▶ **DATA FOR REVIEW**
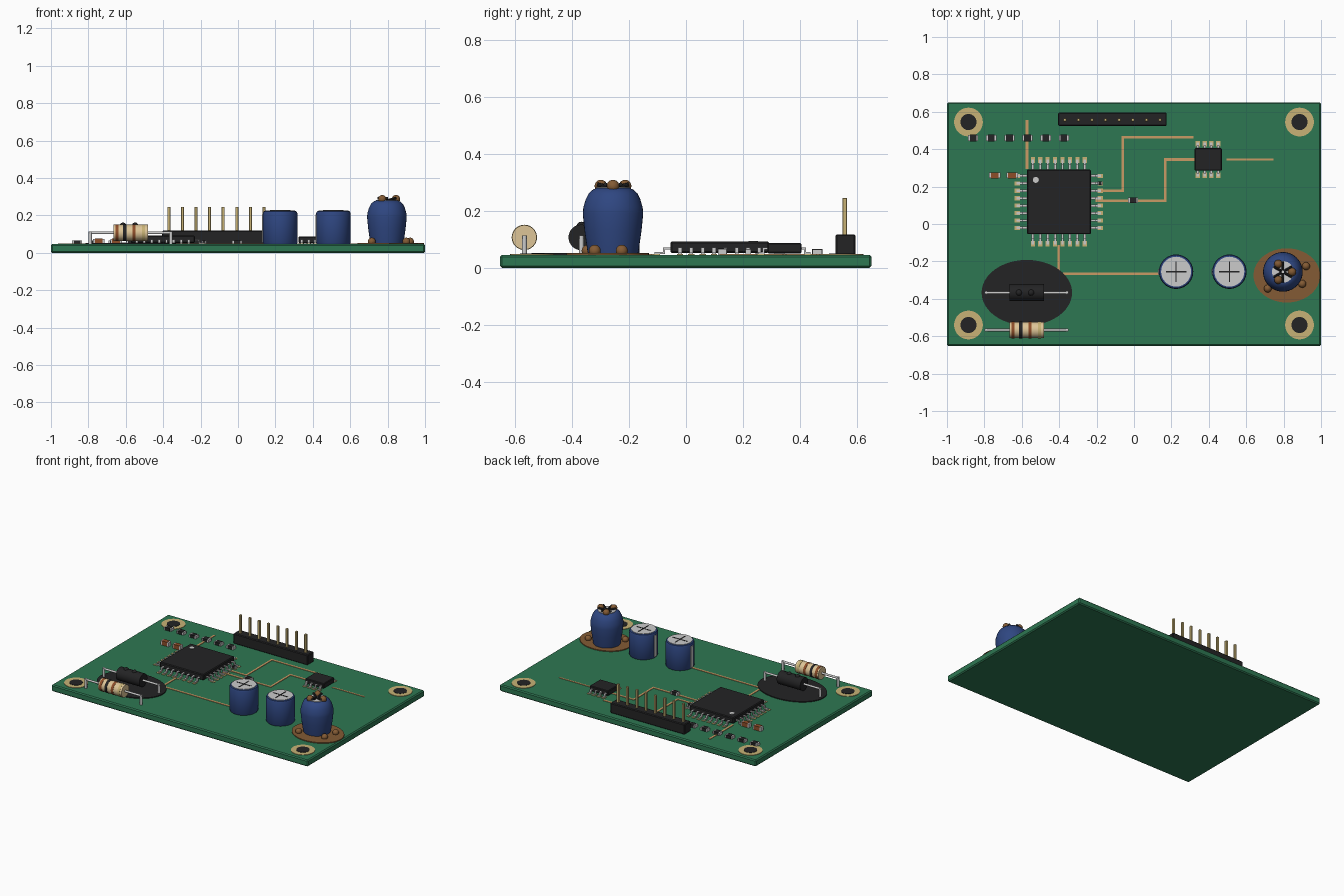
import bpy, math
from mathutils import Vector

if "Cube" in bpy.data.objects:
    bpy.data.objects.remove(bpy.data.objects["Cube"])


def material(name, *rgb):
    m = bpy.data.materials.new(name)
    m.diffuse_color = (*rgb, 1)
    m.use_nodes = True
    m.node_tree.nodes["Principled BSDF"].inputs["Base Color"].default_value = m.diffuse_color
    return m


GREEN = material("board green", 0.027, 0.185, 0.085)
BLACK = material("plastic black", 0.017, 0.017, 0.018)
GOLD = material("plated gold", 0.58, 0.45, 0.18)
SILVER = material("tinned silver", 0.6, 0.6, 0.6)
BLUE = material("sleeve blue", 0.028, 0.062, 0.22)
COPPER = material("trace copper", 0.60, 0.33, 0.13)
BROWN = material("burnt brown", 0.23, 0.105, 0.035)
CREAM = material("resistor cream", 0.73, 0.56, 0.31)
RUST = material("ceramic rust", 0.27, 0.075, 0.022)
TOP = 0.046


def finish(name, mat, smooth=False):
    o = bpy.context.object
    o.name = name
    o.data.materials.append(mat)
    if smooth:
        bpy.ops.object.shade_smooth_by_angle(angle=math.radians(40))
    return o


def box(name, mat, x, y, z0, sx, sy, sz, bevel=0):
    bpy.ops.mesh.primitive_cube_add(size=1, location=(x, y, z0 + sz / 2))
    o = finish(name, mat)
    o.scale = (sx, sy, sz)
    bpy.ops.object.transform_apply(location=False, rotation=False, scale=True)
    if bevel:
        b = o.modifiers.new("bevel", "BEVEL")
        b.width, b.segments = bevel, 1
    return o


def rod(name, mat, a, b, r, sides=32):
    a, b = Vector(a), Vector(b)
    bpy.ops.mesh.primitive_cylinder_add(vertices=sides, radius=r, depth=(b - a).length,
                                        location=(a + b) / 2,
                                        rotation=(b - a).to_track_quat("Z", "Y").to_euler())
    return finish(name, mat, True)


def ball(name, mat, x, y, z, r):
    bpy.ops.mesh.primitive_uv_sphere_add(segments=20, ring_count=12, radius=r, location=(x, y, z))
    return finish(name, mat, True)


def lathe(name, mat, x, y, profile, sides=40):
    verts, faces, n = [], [], len(profile)
    for i in range(sides):
        a = 2 * math.pi * i / sides
        verts += [(r * math.cos(a), r * math.sin(a), z) for r, z in profile]
        j = (i + 1) % sides
        faces += [(i * n + k, j * n + k, j * n + k + 1, i * n + k + 1) for k in range(n - 1)]
    faces.append([i * n for i in range(sides)][::-1])
    faces.append([i * n + n - 1 for i in range(sides)])
    me = bpy.data.meshes.new(name)
    me.from_pydata(verts, [], faces)
    o = bpy.data.objects.new(name, me)
    bpy.context.collection.objects.link(o)
    bpy.ops.object.select_all(action="DESELECT")
    o.select_set(True)
    bpy.context.view_layer.objects.active = o
    o.location = (x, y, 0)
    return finish(name, mat, True)


def scorch(name, mat, x, y, rx, ry):
    o = rod(name, mat, (x, y, TOP), (x, y, TOP + 0.006), 1, 48)
    o.scale = (rx, ry, 1)


def trace(points, w=0.014):
    for (x0, y0), (x1, y1) in zip(points, points[1:]):
        box("trace", COPPER, (x0 + x1) / 2, (y0 + y1) / 2, TOP - 0.001,
            abs(x1 - x0) + w, abs(y1 - y0) + w, 0.004)


# Board with gold mounting rings
box("board", GREEN, 0, -0.001, 0, 2, 1.302, TOP, 0.007)
for x in (-0.885, 0.885):
    for y in (-0.54, 0.545):
        rod("mount_ring", GOLD, (x, y, TOP - 0.002), (x, y, TOP + 0.003), 0.077)
        rod("mount_hole", BLACK, (x, y, TOP - 0.002), (x, y, TOP + 0.005), 0.043)

# Copper traces
trace([(-0.572, 0.55), (-0.572, 0.30)])
trace([(-0.18, 0.178), (-0.06, 0.178), (-0.06, 0.463), (0.31, 0.463)])
trace([(-0.20, 0.125), (0.167, 0.125), (0.167, 0.345), (0.33, 0.345)])
trace([(0.50, 0.345), (0.74, 0.345)], 0.01)
trace([(-0.403, -0.12), (-0.403, -0.265), (0.14, -0.265)])

# Pin header
box("header_base", BLACK, -0.115, 0.56, TOP, 0.58, 0.07, 0.072, 0.005)
for i in range(8):
    box("header_pin", GOLD, -0.37 + i * 0.0727, 0.557, TOP, 0.016, 0.016, 0.2, 0.002)


# Chip lead: a pad, a foot and a rising shoulder; (dx, dy) points outward
def lead(x, y, dx, dy, w, length):
    def piece(name, mat, d, l, width, z, h):
        box(name, mat, x + dx * d, y + dy * d, z,
            l if dx else width, l if dy else width, h)
    piece("pad", GOLD, length - 0.014, 0.03, w * 1.7, TOP, 0.003)
    piece("lead_foot", SILVER, length * 0.6, length * 0.5, w, TOP + 0.003, 0.006)
    piece("lead_riser", SILVER, length * 0.36, 0.007, w, TOP + 0.003, 0.022)
    piece("lead_shoulder", SILVER, length * 0.15, length * 0.5, w, TOP + 0.019, 0.006)


# Square controller chip
cx, cy = -0.402, 0.118
box("controller_chip", BLACK, cx, cy, TOP + 0.006, 0.342, 0.345, 0.041, 0.005)
rod("chip_dot", SILVER, (-0.525, 0.236, 0.09), (-0.525, 0.236, 0.095), 0.016)
for i in range(8):
    t = (i - 3.5) * 0.0397
    for s in (-1, 1):
        lead(cx + t, cy + s * 0.172, 0, s, 0.013, 0.066)
        lead(cx + s * 0.17, cy + t, s, 0, 0.013, 0.066)

# Small eight-lead chip
box("small_chip", BLACK, 0.397, 0.345, TOP + 0.005, 0.145, 0.12, 0.036, 0.004)
for i in range(4):
    for s in (-1, 1):
        lead(0.341 + i * 0.0365, 0.345 + s * 0.058, 0, s, 0.014, 0.04)


# Surface chips with silver end caps
def surface_part(name, mat, x, y, length, width, h):
    box(name, mat, x, y, TOP, length * 0.66, width, h)
    for s in (-1, 1):
        box(name + "_end", SILVER, x + s * length * 0.41, y, TOP, length * 0.18, width * 0.95, h * 0.95)


for i in range(6):
    surface_part("surface_resistor", BLACK, -0.86 + i * 0.097, 0.46, 0.054, 0.036, 0.02)
for x in (-0.745, -0.652):
    surface_part("ceramic_capacitor", RUST, x, 0.26, 0.062, 0.032, 0.03)
surface_part("surface_diode", BLACK, -0.005, 0.127, 0.052, 0.03, 0.022)
surface_part("loose_part", BLACK, -0.182, 0.218, 0.026, 0.02, 0.02)

# Intact can capacitors
for x in (0.225, 0.51):
    y = -0.255
    lathe("capacitor_can", BLUE, x, y, [(0.088, TOP), (0.092, 0.052), (0.092, 0.212),
                                        (0.088, 0.221), (0.08, 0.224)])
    rod("capacitor_lid", SILVER, (x, y, 0.21), (x, y, 0.227), 0.08)
    box("vent_slot", BLACK, x, y, 0.225, 0.11, 0.006, 0.004)
    box("vent_slot", BLACK, x, y, 0.225, 0.006, 0.11, 0.004)
    box("capacitor_stripe", SILVER, x - 0.091, y, 0.055, 0.009, 0.028, 0.15)

# Burst capacitor on its stain
bx, by = 0.796, -0.256
scorch("leak_stain", BROWN, 0.817, -0.275, 0.178, 0.145)
lathe("burst_can", BLUE, bx, by, [(0.087, TOP), (0.09, 0.06), (0.1, 0.13), (0.106, 0.19),
                                  (0.104, 0.212), (0.096, 0.24), (0.085, 0.262),
                                  (0.07, 0.275), (0.058, 0.28)])
rod("burst_lid", SILVER, (bx, by, 0.25), (bx, by, 0.283), 0.058)
for i in range(6):
    a = math.radians(60 * i + 30)
    d = Vector((math.cos(a), math.sin(a), 0))
    c = Vector((bx, by, 0.281))
    rod("lid_tear", BLACK, c + d * 0.008, c + d * 0.055 + Vector((0, 0, 0.012)), 0.007, 8)
for i in range(3):
    a = math.radians(120 * i)
    ball("top_bead", BROWN, bx + 0.049 * math.cos(a), by + 0.049 * math.sin(a), 0.287, 0.022)
for x, y in ((0.715, -0.345), (0.9, -0.32), (0.92, -0.225)):
    ball("stain_bead", BROWN, x, y, 0.06, 0.021)


# Axial parts: body, wire and two legs
def axial(name, mat, y, r):
    z, r0 = 0.107, 0.009
    lathe_body = rod(name, mat, (-0.665, y, z), (-0.482, y, z), r)
    rod(name + "_wire", SILVER, (-0.797, y, z), (-0.352, y, z), r0 * 0.8, 12)
    for x in (-0.79, -0.359):
        rod(name + "_leg", SILVER, (x, y, TOP - 0.002), (x, y, z + 0.006), r0, 12)


axial("resistor", CREAM, -0.567, 0.043)
for x, mat in ((-0.647, RUST), (-0.606, BLACK), (-0.556, RUST), (-0.505, GOLD)):
    rod("resistor_band", mat, (x - 0.009, -0.567, 0.107), (x + 0.009, -0.567, 0.107), 0.0445)

# Charred resistor on its scorch mark
scorch("scorch_mark", BLACK, -0.573, -0.367, 0.242, 0.175)
axial("charred_resistor", BLACK, -0.367, 0.045)
for x in (-0.615, -0.55):
    ball("char_blister", BLACK, x, -0.367, 0.145, 0.017)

▶ **AIM OF THE TASK**
Stop at the line containing "0.58, 0.45, 0.18)" and include it. Everything from the first line of the material up to there is to be repeated exactly, leaving out pictures.

▶ **RESPONSE AREA**
import bpy, math
from mathutils import Vector

if "Cube" in bpy.data.objects:
    bpy.data.objects.remove(bpy.data.objects["Cube"])


def material(name, *rgb):
    m = bpy.data.materials.new(name)
    m.diffuse_color = (*rgb, 1)
    m.use_nodes = True
    m.node_tree.nodes["Principled BSDF"].inputs["Base Color"].default_value = m.diffuse_color
    return m


GREEN = material("board green", 0.027, 0.185, 0.085)
BLACK = material("plastic black", 0.017, 0.017, 0.018)
GOLD = material("plated gold", 0.58, 0.45, 0.18)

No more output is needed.